- _ACTIVITY_:
Among the entries below, only the lines starting at the one with "profile += [(1, groove" and ending at the one with "cup.select_set(True)", both included, are to be printed exactly.

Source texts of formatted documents
☆ ☆ ☆ ☆ ☆
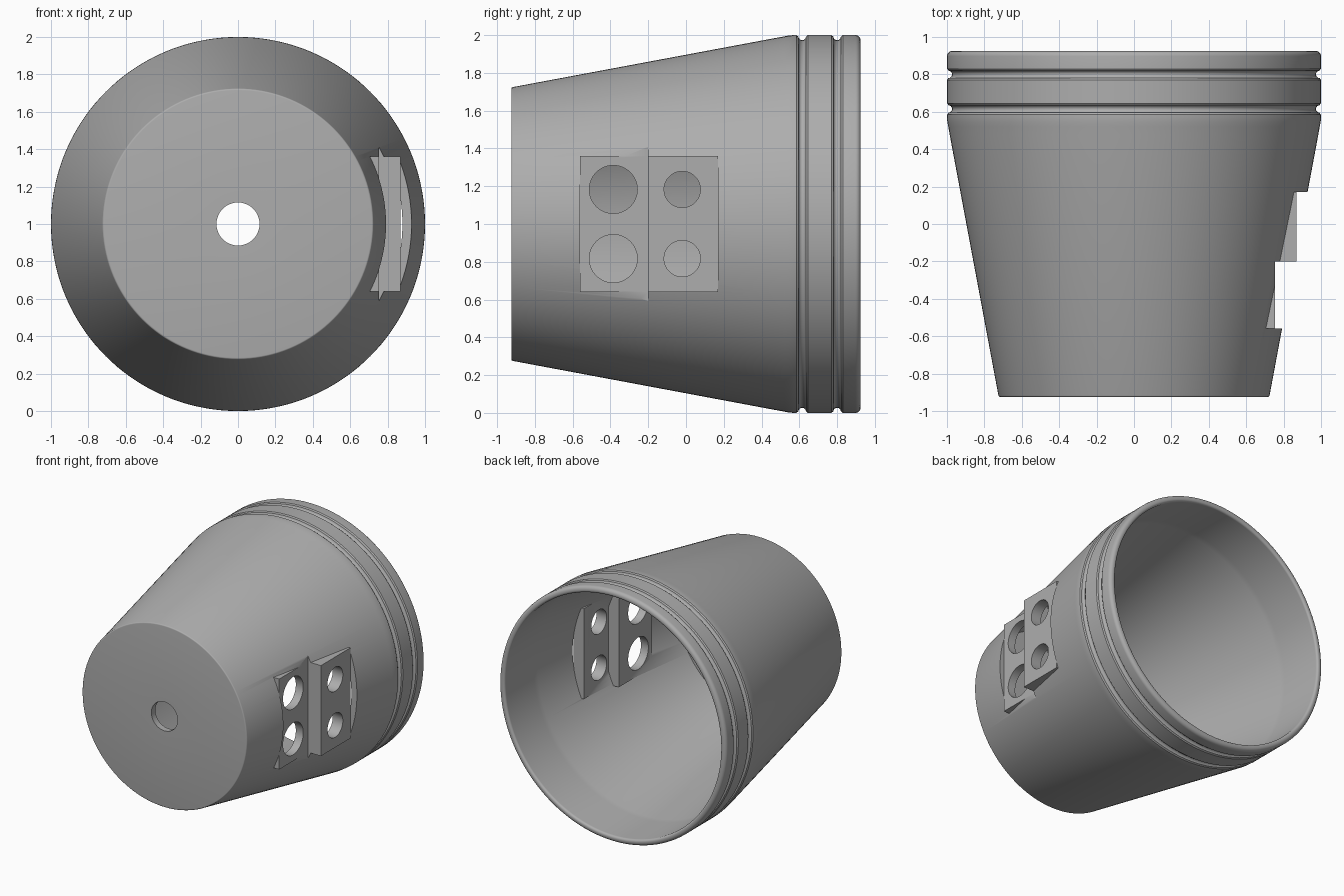
import bpy, bmesh, math
from mathutils import Matrix, Vector

if "Cube" in bpy.data.objects:
    bpy.data.objects.remove(bpy.data.objects["Cube"])

grey = bpy.data.materials.new("light_grey")
grey.use_nodes = True
colour = (0.42, 0.42, 0.42, 1)
grey.diffuse_color = colour
grey.node_tree.nodes["Principled BSDF"].inputs["Base Color"].default_value = colour


def add_object(name, bm):
    bmesh.ops.recalc_face_normals(bm, faces=bm.faces)
    mesh = bpy.data.meshes.new(name)
    bm.to_mesh(mesh)
    bm.free()
    mesh.materials.append(grey)
    obj = bpy.data.objects.new(name, mesh)
    bpy.context.collection.objects.link(obj)
    return obj


def box(name, x, y, half_z):
    bm = bmesh.new()
    size = (x[1] - x[0], y[1] - y[0], 2 * half_z)
    centre = (sum(x) / 2, sum(y) / 2, 1)
    bmesh.ops.create_cube(bm, size=1, matrix=Matrix.Translation(centre) @ Matrix.Diagonal((*size, 1)))
    return add_object(name, bm)


def drill(name, y, z, radius):
    bm = bmesh.new()
    place = Matrix.Translation((0.75, y, z)) @ Matrix.Rotation(math.pi / 2, 4, "Y")
    bmesh.ops.create_cone(bm, cap_ends=True, segments=64, radius1=radius, radius2=radius,
                          depth=0.5, matrix=place)
    return add_object(name, bm)


def arc(r, y, radius, start, end, steps=6):
    # Points of a rounded corner or groove in (radius, length) space
    for i in range(steps + 1):
        a = math.radians(start + (end - start) * i / steps)
        yield r + radius * math.cos(a), y + radius * math.sin(a)


# Cup profile: outside from the drain hole to the rim, then back along the inside
FRONT, BACK, WALL = -0.925, 0.925, 0.045
profile = [(0.115, FRONT)]
profile += arc(0.715, FRONT + 0.01, 0.01, -90, -10, 4)
profile += [(0.985, 0.475), (0.993, 0.52), (0.998, 0.545), (1, 0.57)]
for groove in (0.615, 0.80):
    profile += [(1, groove - 0.03), (0.995, groove - 0.025)]
    profile += arc(0.993, groove, 0.02, 270, 90, 8)
    profile += [(0.995, groove + 0.025), (1, groove + 0.03)]
profile += arc(0.972, BACK - 0.028, 0.028, 0, 90)
profile += arc(0.968, BACK - 0.018, 0.018, 90, 180)
profile += [(0.95, 0.56), (0.945, 0.52), (0.682, FRONT + 0.05), (0.115, FRONT + 0.05)]

bm = bmesh.new()
verts = [bm.verts.new((r, y, 1)) for r, y in profile]
edges = [bm.edges.new((verts[i - 1], verts[i])) for i in range(len(verts))]
bmesh.ops.spin(bm, geom=verts + edges, cent=(0, 0, 1), axis=(0, 1, 0),
               angle=math.tau, steps=144, use_merge=True)
bmesh.ops.remove_doubles(bm, verts=bm.verts, dist=0.0001)
cup = add_object("cup", bm)


def combine(tool, operation):
    mod = cup.modifiers.new(tool.name, "BOOLEAN")
    mod.operation = operation
    mod.solver = "EXACT"
    mod.object = tool
    bpy.ops.object.modifier_apply(modifier=mod.name)
    bpy.data.objects.remove(tool)


bpy.ops.object.select_all(action="DESELECT")
cup.select_set(True)
bpy.context.view_layer.objects.active = cup

# Stepped flats cut into the side wall
STEP, LOW, HIGH = -0.2, 0.755, 0.87
combine(box("low_cut", (LOW, 1.3), (-0.56, STEP), 0.8), "DIFFERENCE")
combine(box("high_cut", (HIGH, 1.3), (STEP, 0.17), 0.8), "DIFFERENCE")

# Mounting plates behind the flats, joined by a riser
combine(box("low_plate", (0.69, LOW), (-0.56, STEP + 0.06), 0.36), "UNION")
combine(box("riser", (0.72, 0.82), (STEP, STEP + 0.06), 0.36), "UNION")
combine(box("high_plate", (0.78, HIGH), (STEP, 0.17), 0.36), "UNION")

# Two pairs of plate holes
for y, radius in ((-0.385, 0.127), (-0.02, 0.096)):
    for side in (-1, 1):
        combine(drill("plate_hole", y, 1 + side * 0.183, radius), "DIFFERENCE")

bpy.ops.object.shade_smooth_by_angle(angle=math.radians(30))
☆ ☆ ☆ ☆ ☆
- _TASK ANSWER_:
    profile += [(1, groove - 0.03), (0.995, groove - 0.025)]
    profile += arc(0.993, groove, 0.02, 270, 90, 8)
    profile += [(0.995, groove + 0.025), (1, groove + 0.03)]
profile += arc(0.972, BACK - 0.028, 0.028, 0, 90)
profile += arc(0.968, BACK - 0.018, 0.018, 90, 180)
profile += [(0.95, 0.56), (0.945, 0.52), (0.682, FRONT + 0.05), (0.115, FRONT + 0.05)]

bm = bmesh.new()
verts = [bm.verts.new((r, y, 1)) for r, y in profile]
edges = [bm.edges.new((verts[i - 1], verts[i])) for i in range(len(verts))]
bmesh.ops.spin(bm, geom=verts + edges, cent=(0, 0, 1), axis=(0, 1, 0),
               angle=math.tau, steps=144, use_merge=True)
bmesh.ops.remove_doubles(bm, verts=bm.verts, dist=0.0001)
cup = add_object("cup", bm)


def combine(tool, operation):
    mod = cup.modifiers.new(tool.name, "BOOLEAN")
    mod.operation = operation
    mod.solver = "EXACT"
    mod.object = tool
    bpy.ops.object.modifier_apply(modifier=mod.name)
    bpy.data.objects.remove(tool)


bpy.ops.object.select_all(action="DESELECT")
cup.select_set(True)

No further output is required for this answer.